Working data: Begin

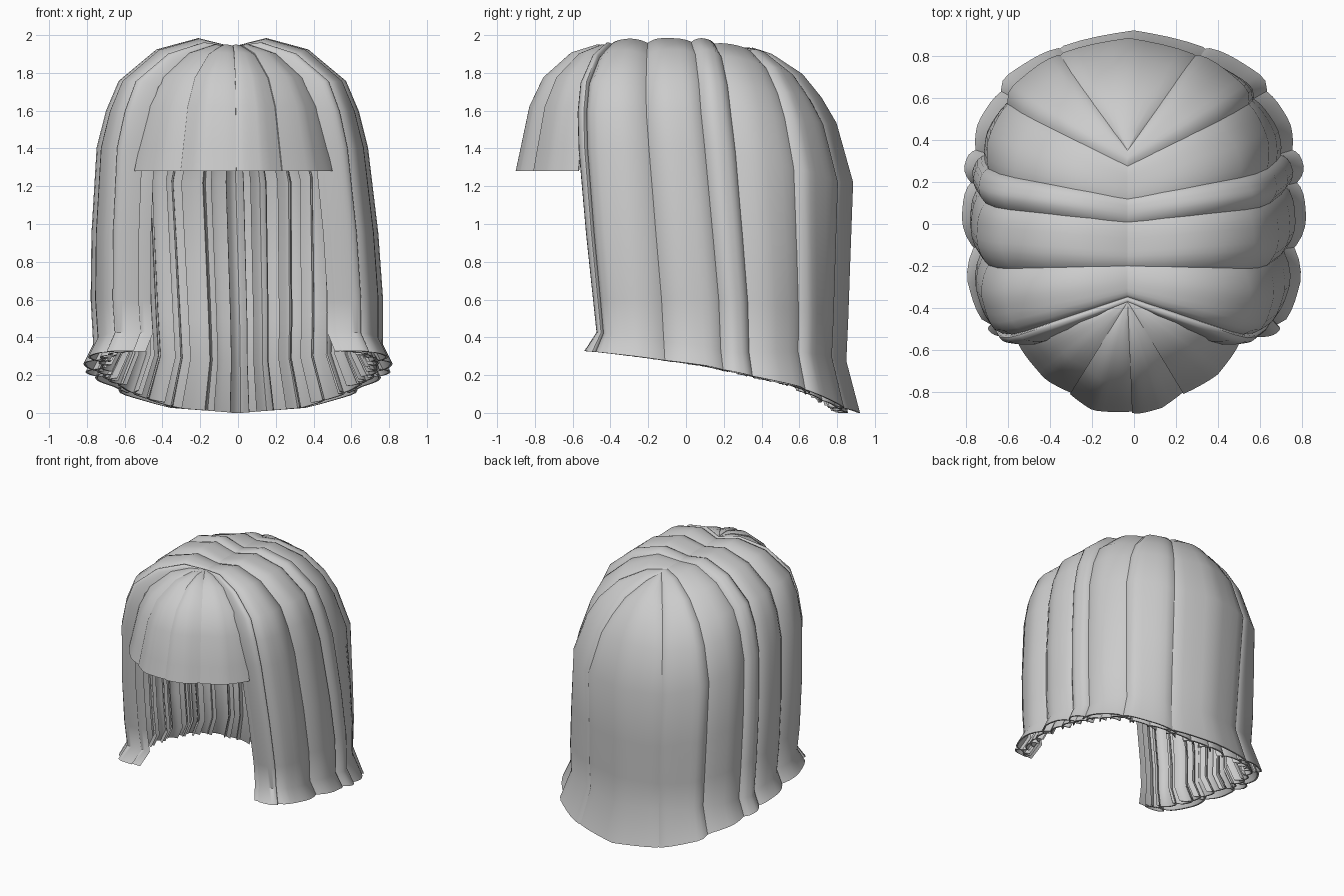
import bpy, bmesh, math, random
from mathutils import Vector

random.seed(4)
cube = bpy.data.objects.get("Cube")
if cube:
    bpy.data.objects.remove(cube, do_unlink=True)

hair = bpy.data.materials.new("hair_grey")
hair.use_nodes = True
GREY = (0.6, 0.6, 0.6, 1)
hair.diffuse_color = GREY
hair.node_tree.nodes["Principled BSDF"].inputs["Base Color"].default_value = GREY

# Plan outline of one half, front to back: x, y, and y of the root on the parting
RIM = [(.57, -.48, -.38), (.66, -.43, -.34), (.72, -.26, -.27), (.74, 0, -.14),
       (.73, .25, .06), (.68, .46, .2), (.57, .66, .3), (.34, .81, .35), (0, .865, .35)]
# Fall of the hair: reach from the parting, height
SIDE = [(0, 1.93), (.24, 1.965), (.52, 1.90), (.77, 1.745), (.86, 1.59), (.925, 1.4),
        (.98, .95), (1, .6), (.99, .40), (1.06, 0)]
BACK = [(0, 1.93), (.2, 1.89), (.5, 1.78), (.68, 1.66), (.83, 1.53), (1, 1.22),
        (.97, .8), (.95, .5), (.93, .25), (1.07, 0)]
HEM = [(-.5, .33), (.1, .25), (.6, .14), (.9, 0)]
# Fringe outline and fall
FRINGE_RIM = [(-.54, -.57), (-.41, -.73), (-.19, -.87), (0, -.89),
              (.13, -.86), (.38, -.71), (.5, -.57)]
FRINGE = [(0, 1.94), (.2, 1.94), (.45, 1.895), (.72, 1.77), (.86, 1.62), (.95, 1.4), (1, 1.28)]


def clamp(v):
    return max(0.0, min(1.0, v))


def sample(table, t):
    t = max(0, min(len(table) - 1, t))
    i = min(int(t), len(table) - 2)
    return Vector(table[i]).lerp(Vector(table[i + 1]), t - i)


def hem(y):
    for (a, za), (b, zb) in zip(HEM, HEM[1:]):
        if y <= b:
            return za + (zb - za) * clamp((y - a) / (b - a))
    return HEM[-1][1]


def outward(plan, f):
    flat = Vector((plan.x, plan.y, 0)).normalized()
    return (flat * clamp(f) ** 1.5 + Vector((0, 0, 1.02 - clamp(f)))).normalized()


def fall_point(u, k, side):
    """Point and outward direction on the long hair at rim position u, station k."""
    if u > 8:  # past the centre back, onto the other half
        u, side = 16 - u, -side
    x, y, root = sample(RIM, u)
    w = clamp((u - 4) / 3)
    front = clamp(1 - u / 2)
    f, z = Vector(SIDE[k]).lerp(Vector(BACK[k]), w)
    py = root + (y - root) * f
    if k == len(SIDE) - 1:
        z = hem(py)
        py -= .06 * front
    elif k == len(SIDE) - 2:
        z = hem(py) + .10 + .14 * w
    elif k in (1, 2):
        z -= .03 * front
    py -= (.1 + .04 * front) * clamp((z - .45) / 1.2) * clamp(f) * (1 - w)
    centre = -.03 * clamp((z - .4) / 1.0)
    n = outward(Vector((x, y - root)), f)
    return Vector((centre + side * x * f, py, z)), Vector((n.x * side, n.y, n.z))


def fringe_point(u, k, side):
    x, y = sample(FRINGE_RIM, u)
    f, z = FRINGE[k]
    root = Vector((-.03, -.37))
    p = root.lerp(Vector((x, y)), f)
    return Vector((p.x, p.y, z)), outward(Vector((x, y)) - root, f)


def lock(name, surface, stations, u0, u1, side=1, depth=0.0, arch=.03, lift=.01, thick=.012):
    """A thin arched strip of hair, its edges tucked in below the surface."""
    cols = 10
    bm = bmesh.new()
    rings = []
    for k in range(stations):
        grow = min(1, .25 + .3 * k)
        top, under = [], []
        for c in range(cols + 1):
            s = c / cols
            p, n = surface(u0 + (u1 - u0) * s, k, side)
            h = arch * (1 - abs(2 * s - 1) ** 3) + lift * (1 - s) - depth
            top.append(bm.verts.new(p + n * h * grow))
            under.append(bm.verts.new(p + n * (h - thick) * grow))
        rings.append(top + under[::-1])
    for a, b in zip(rings, rings[1:]):
        for i in range(len(a)):
            j = (i + 1) % len(a)
            bm.faces.new((a[i], a[j], b[j], b[i]))
    bm.faces.new(rings[0])
    bm.faces.new(rings[-1][::-1])
    bmesh.ops.remove_doubles(bm, verts=bm.verts, dist=.0005)
    bmesh.ops.recalc_face_normals(bm, faces=bm.faces)
    mesh = bpy.data.meshes.new(name)
    bm.to_mesh(mesh)
    bm.free()
    mesh.materials.append(hair)
    obj = bpy.data.objects.new(name, mesh)
    bpy.context.collection.objects.link(obj)
    bpy.ops.object.select_all(action='DESELECT')
    obj.select_set(True)
    bpy.context.view_layer.objects.active = obj
    bpy.ops.object.shade_smooth_by_angle(angle=math.radians(40))


# Broad outer locks; the last one on the right spans the centre back
OUTER = [0, .8, 2.6, 3.8, 4.4, 5.8, 7]
for side, label in ((1, "left"), (-1, "right")):
    cuts = OUTER + [9] * (side < 0)
    for i, (a, b) in enumerate(zip(cuts, cuts[1:])):
        arch, depth = (.08, .05) if b < 5 else (.045, .03)
        lock(f"{label}_outer_lock_{i + 1}", fall_point, len(SIDE),
             max(0, a - .15), b + .15, side, depth=depth, arch=arch)

    # Narrow pleated under-locks
    count = 15
    step = 8 / count
    for i in range(count):
        a = i * step + random.uniform(-.12, .12) * (i > 0)
        lock(f"{label}_under_lock_{i + 1}", fall_point, len(SIDE),
             max(0, a - .12), a + step + .12, side, depth=random.uniform(.08, .1),
             arch=.05, lift=random.uniform(-.01, .02))

# Fringe across the forehead
CUTS = [0, 1.5, 2.95, 4.4, 6]
for i, (a, b) in enumerate(zip(CUTS, CUTS[1:])):
    lock(f"fringe_lock_{i + 1}", fringe_point, len(FRINGE), a, min(6, b + .05), arch=.012)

Working data: End

# Assigned task
Look through the entries. Copy out each line with "Vector" in it.

# Answer below
from mathutils import Vector
    return Vector(table[i]).lerp(Vector(table[i + 1]), t - i)
    flat = Vector((plan.x, plan.y, 0)).normalized()
    return (flat * clamp(f) ** 1.5 + Vector((0, 0, 1.02 - clamp(f)))).normalized()
    f, z = Vector(SIDE[k]).lerp(Vector(BACK[k]), w)
    n = outward(Vector((x, y - root)), f)
    return Vector((centre + side * x * f, py, z)), Vector((n.x * side, n.y, n.z))
    root = Vector((-.03, -.37))
    p = root.lerp(Vector((x, y)), f)
    return Vector((p.x, p.y, z)), outward(Vector((x, y)) - root, f)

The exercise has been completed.